Howard and Niemczyk do pull off some great father/daughter moments in Belit #1 as she is taught to be a great fighter, sailor, and leader. Their relationship reminds me a lot of Ned and Arya Stark’s in the best way with Atrahasis telling his daughter realistic truths about the perils of leading an army of killers while she wants to sail and fight sea monsters. It is the emotional crux of this first issue, and Belit learns many harsh truths about honor and revenge, power vacuums and politics when her father is marooned on a sandbar by rival pirates.
Belit #1 walks a delicate line between the romance of adventure fantasy and the reality of the consequences of war. A man who is responsible for killing and plundering so many people doesn’t get to retire and play the Hyborian Age equivalent of nine hole golf. Howard shows this sentiment through beautiful, yet not too flowery speeches along with Niemczyk’s resigned facial expressions and a gorgeous, yet tragic orange sunset palette from Jason Keith.
Belit #1 has a fantastic visual and verbal synergy with Howard using dialogue to build character traits like Belit’s ferocity and her old teacher N’yaga’s dark pragmatism, and Niemczyk choosing the right moment for close-up to show Belit’s emotional state. Niemczyk also has the flair for the dramatic by tipping the page vertically during a big ship boarding scene that turns the tables of the story so far. It lays the foundation for an environment where Belit can truly become a pirate queen before ending on an atmospheric final page.

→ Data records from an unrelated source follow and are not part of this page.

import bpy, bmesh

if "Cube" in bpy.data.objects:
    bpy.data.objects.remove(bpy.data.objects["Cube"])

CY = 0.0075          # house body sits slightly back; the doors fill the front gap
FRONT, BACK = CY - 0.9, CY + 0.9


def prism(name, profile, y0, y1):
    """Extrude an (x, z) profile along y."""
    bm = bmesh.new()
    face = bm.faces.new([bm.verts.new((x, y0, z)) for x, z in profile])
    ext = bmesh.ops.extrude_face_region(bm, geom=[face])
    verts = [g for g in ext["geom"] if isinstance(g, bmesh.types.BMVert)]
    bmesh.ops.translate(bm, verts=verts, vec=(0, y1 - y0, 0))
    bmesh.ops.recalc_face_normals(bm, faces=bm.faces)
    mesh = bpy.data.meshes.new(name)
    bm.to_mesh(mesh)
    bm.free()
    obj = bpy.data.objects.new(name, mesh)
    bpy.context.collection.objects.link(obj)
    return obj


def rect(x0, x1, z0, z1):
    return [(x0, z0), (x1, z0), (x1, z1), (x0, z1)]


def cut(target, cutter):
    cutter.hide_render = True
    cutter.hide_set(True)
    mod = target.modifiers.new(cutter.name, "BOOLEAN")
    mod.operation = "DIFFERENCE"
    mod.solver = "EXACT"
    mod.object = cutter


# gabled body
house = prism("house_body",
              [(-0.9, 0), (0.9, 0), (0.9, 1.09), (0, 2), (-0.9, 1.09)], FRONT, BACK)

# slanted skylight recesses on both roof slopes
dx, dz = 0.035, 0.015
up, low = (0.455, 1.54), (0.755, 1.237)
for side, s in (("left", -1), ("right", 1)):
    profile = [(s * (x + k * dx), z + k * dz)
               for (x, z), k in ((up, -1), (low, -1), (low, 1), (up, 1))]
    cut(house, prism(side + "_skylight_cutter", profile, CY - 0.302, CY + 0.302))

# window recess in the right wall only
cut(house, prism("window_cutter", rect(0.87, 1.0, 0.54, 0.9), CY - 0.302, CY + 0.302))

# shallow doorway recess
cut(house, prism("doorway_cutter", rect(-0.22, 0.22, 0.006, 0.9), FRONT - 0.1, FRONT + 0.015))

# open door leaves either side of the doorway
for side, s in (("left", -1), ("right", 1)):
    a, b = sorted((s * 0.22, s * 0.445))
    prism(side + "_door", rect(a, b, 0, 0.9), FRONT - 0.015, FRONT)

Age of Conan: Belit #1 sheds some insight on the dark, yet adventurous early days of the woman who would become the Queen of the Black Coast. Tini Howard, Kate Niemczyk, and Jason Keith work in tandem to construct a character arc for Belit as well as a fast moving, swashbuckling plot that isn’t bogged down in thees, thous, and world building. Belit is fierce as hell, and I can’t wait to learn more about her journey to become one of the deadliest fictional pirates in this series.
Story: Tini Howard Art: Kate Niemczyk
Colors: Jason Keith Letters: Travis Lanham
Story: 8.0 Art: 8.0 Overall: 8.0 Recommendation: Buy
Marvel Comics provided Graphic Policy with a FREE copy for review